OCT 15, 2007
The authors of a recent study in Retina nicely present the in vitro effects of a plasma polymerized N-isopropyl acrylamide (pNIPAM) coating for thermally controllable adhesion to retinal tissue.
I found this article of high interest because it presents a substance that will allow for more widespread use of devices within the eye. It may allow us to bridge the gap between "science fiction" and reality. The potential applications are protean – biomimetic devices, drug delivery.
Researchers used polyimide (50 [mu]m), parylene C [poly(monochloro-p-xylylene)] (20 [mu]m), and poly(dimethyl siloxane) (PDMS) (200 [mu]m) coated with pNIPAM as implant materials to test retinal adhesion in enucleated pig eyes.

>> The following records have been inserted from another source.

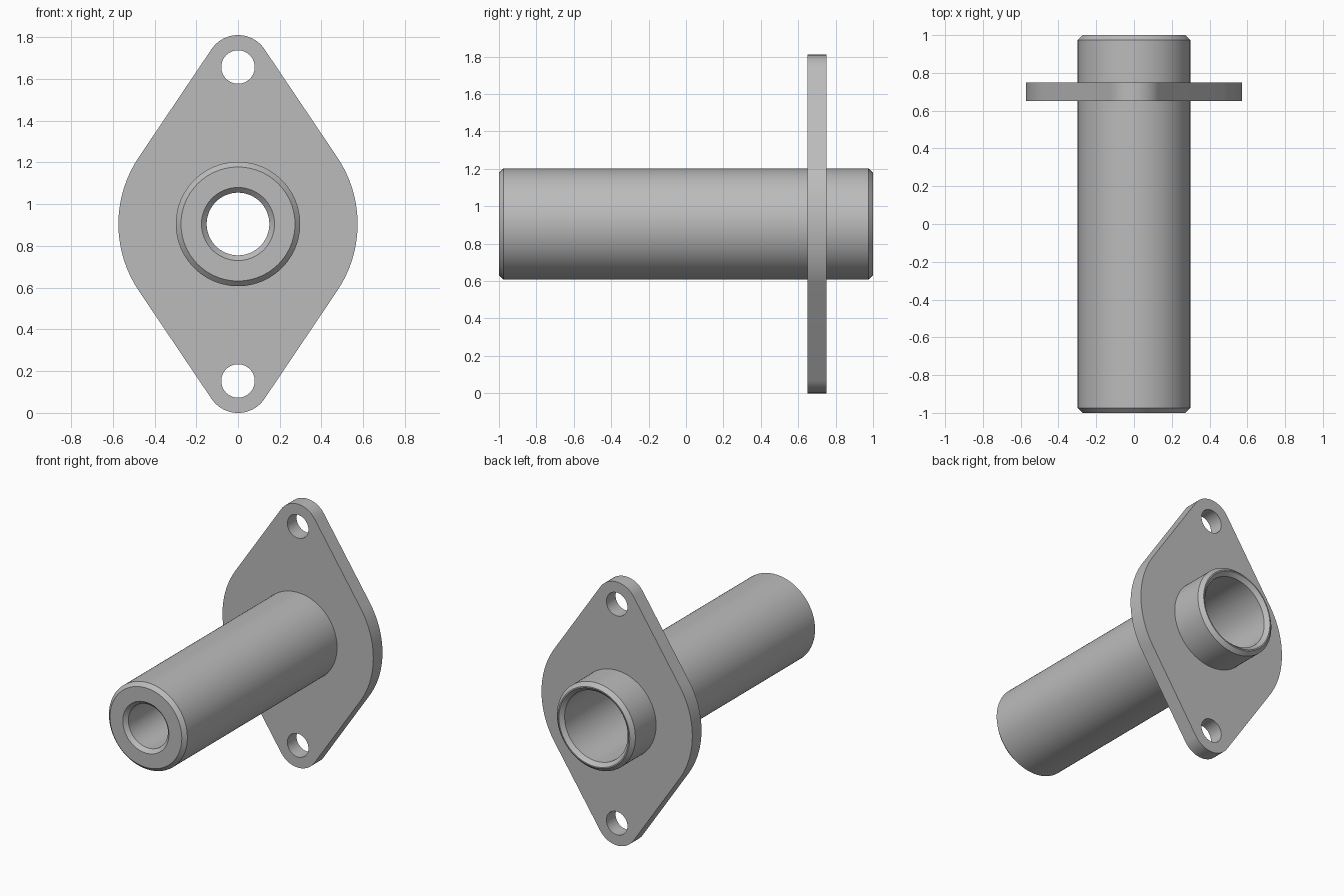
import bpy, bmesh
from math import sin, cos, pi, radians, asin
from mathutils import Vector

cube = bpy.data.objects.get("Cube")
if cube:
    bpy.data.objects.remove(cube, do_unlink=True)

AXIS_Z = 0.905      # height of the tube axis
SEGMENTS = 96

steel = bpy.data.materials.new("grey steel")
steel.use_nodes = True
grey = (0.5, 0.5, 0.5, 1)
steel.diffuse_color = grey
steel.node_tree.nodes["Principled BSDF"].inputs["Base Color"].default_value = grey


def finish(bm, name):
    """Turn the bmesh into a smooth object with sharp edges kept."""
    bmesh.ops.recalc_face_normals(bm, faces=bm.faces)
    mesh = bpy.data.meshes.new(name)
    bm.to_mesh(mesh)
    bm.free()
    mesh.materials.append(steel)
    obj = bpy.data.objects.new(name, mesh)
    obj.location.z = AXIS_Z
    bpy.context.collection.objects.link(obj)
    bpy.ops.object.select_all(action="DESELECT")
    obj.select_set(True)
    bpy.context.view_layer.objects.active = obj
    bpy.ops.object.shade_smooth_by_angle(angle=radians(25))
    return obj


def arc(cz, radius, start, end, steps):
    """Points on an arc in the xz plane."""
    angles = [start + (end - start) * i / steps for i in range(steps + 1)]
    return [(radius * cos(a), cz + radius * sin(a)) for a in angles]


# Tube: closed (radius, y) profile revolved around the y axis
C = 0.025           # chamfer
OUTER, BORE, COUNTERBORE, STEP = 0.298, 0.15, 0.24, 0.0
profile = [
    (BORE + C, -1), (OUTER - C, -1), (OUTER, C - 1),
    (OUTER, 1 - C), (OUTER - C, 1), (COUNTERBORE + C, 1),
    (COUNTERBORE, 1 - C), (COUNTERBORE, STEP), (BORE, STEP), (BORE, C - 1),
]
bm = bmesh.new()
verts = [bm.verts.new((r, y, 0)) for r, y in profile]
edges = [bm.edges.new((v, verts[i - 1])) for i, v in enumerate(verts)]
bmesh.ops.spin(bm, geom=verts + edges, cent=(0, 0, 0), axis=(0, 1, 0),
               angle=2 * pi, steps=SEGMENTS, use_merge=True)
bmesh.ops.remove_doubles(bm, verts=bm.verts, dist=1e-5)
finish(bm, "tube")

# Flange: wide round middle joined by tangent lines to two rounded ears
SIDE, EAR, EAR_Z = 0.573, 0.153, 0.752
tangent = asin((SIDE - EAR) / EAR_Z)
outline = (arc(0, SIDE, -tangent, tangent, 28)
           + arc(EAR_Z, EAR, tangent, pi - tangent, 32)
           + arc(0, SIDE, pi - tangent, pi + tangent, 28)
           + arc(-EAR_Z, EAR, pi + tangent, 2 * pi - tangent, 32))
holes = [arc(z, r, 0, 2 * pi, 64)[:-1]
         for z, r in ((EAR_Z, 0.08), (-EAR_Z, 0.08), (0, OUTER - 0.01))]

bm = bmesh.new()
for loop in [outline] + holes:
    verts = [bm.verts.new((x, 0.65, z)) for x, z in loop]
    for i, v in enumerate(verts):
        bm.edges.new((v, verts[i - 1]))
bmesh.ops.triangle_fill(bm, edges=bm.edges[:], use_beauty=True, normal=(0, -1, 0))
extruded = bmesh.ops.extrude_face_region(bm, geom=bm.faces[:], use_keep_orig=True)
back = [g for g in extruded["geom"] if isinstance(g, bmesh.types.BMVert)]
bmesh.ops.translate(bm, verts=back, vec=Vector((0, 0.1, 0)))
finish(bm, "flange")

Following preparation of the implant materials and retina, the authors held the implants over the retinal tissue at 22 C and gradually increased the temperature of the water bath within 15 minutes. While increasing the temperature, the authors monitored the adhesion with the retina and pNIPAM coated implant. The authors measured the adhesive force by a traction test using a suture attached to the implant and a strain gauge. Then the authors checked the reversibility of the adhesion by lowering the temperature of the water bath.
They conclude that pNIPAM provides effective in vitro retinal adhesion between 32 C and 38 C, and that this adhesion is completely reversible by lowering the temperature of the physiologic medium.